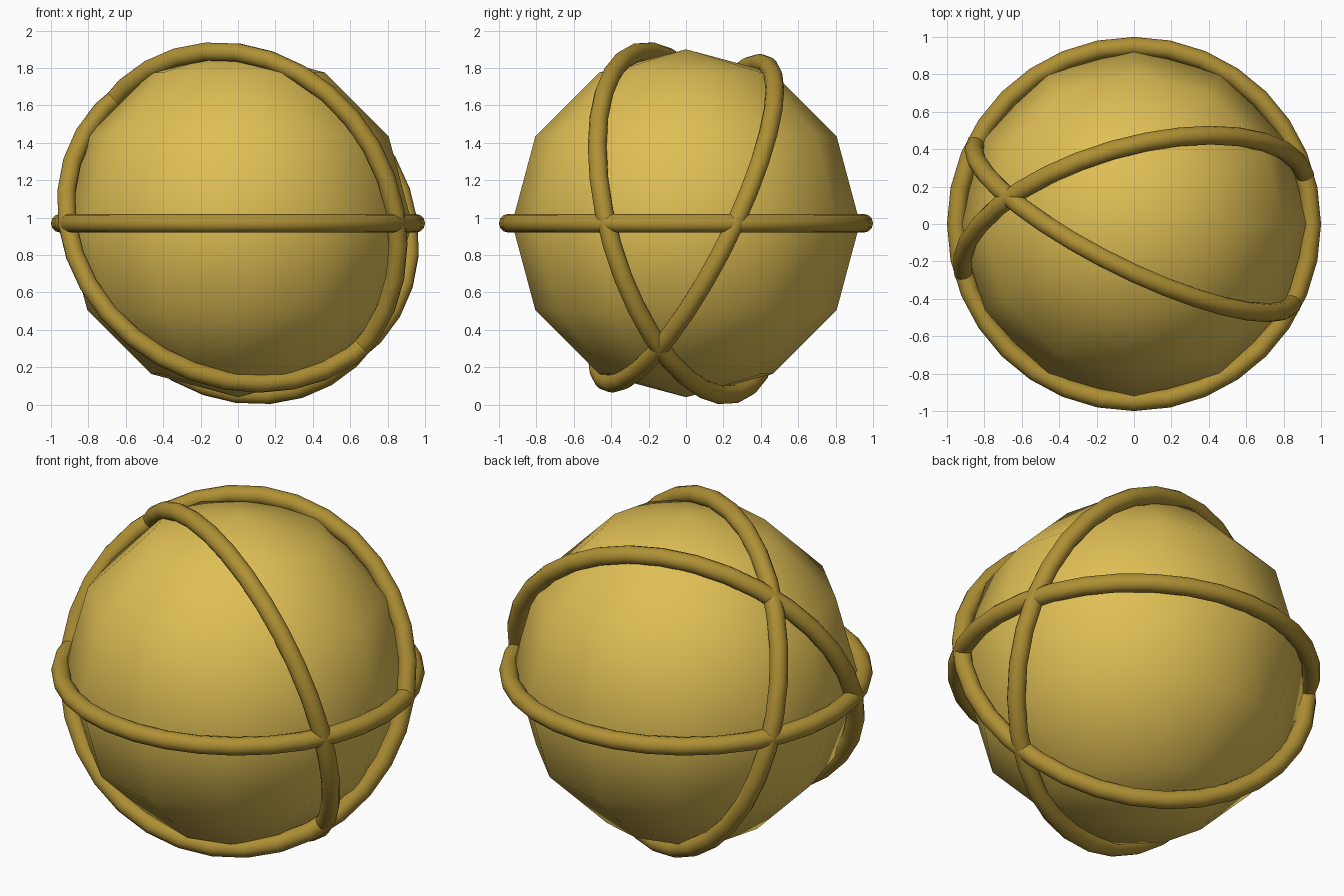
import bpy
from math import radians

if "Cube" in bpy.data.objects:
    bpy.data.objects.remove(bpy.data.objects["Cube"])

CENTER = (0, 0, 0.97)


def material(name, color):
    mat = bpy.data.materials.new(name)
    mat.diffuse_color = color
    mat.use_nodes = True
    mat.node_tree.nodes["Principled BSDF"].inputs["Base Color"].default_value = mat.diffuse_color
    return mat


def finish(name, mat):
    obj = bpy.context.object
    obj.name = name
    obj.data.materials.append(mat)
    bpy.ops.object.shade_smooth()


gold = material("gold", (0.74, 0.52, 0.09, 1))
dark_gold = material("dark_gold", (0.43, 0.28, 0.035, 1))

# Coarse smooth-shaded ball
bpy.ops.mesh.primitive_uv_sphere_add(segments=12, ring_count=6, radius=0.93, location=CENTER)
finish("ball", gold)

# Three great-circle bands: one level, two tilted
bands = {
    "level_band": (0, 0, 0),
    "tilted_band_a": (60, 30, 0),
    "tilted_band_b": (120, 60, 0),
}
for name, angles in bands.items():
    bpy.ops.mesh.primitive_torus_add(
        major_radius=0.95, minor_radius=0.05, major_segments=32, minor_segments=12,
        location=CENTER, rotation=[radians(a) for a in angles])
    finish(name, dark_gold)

• [TASK BRIEF] Compute the number of lines in the records that contain the string "finish", and return that number alone.

• [EXERCISE OUTPUT] 3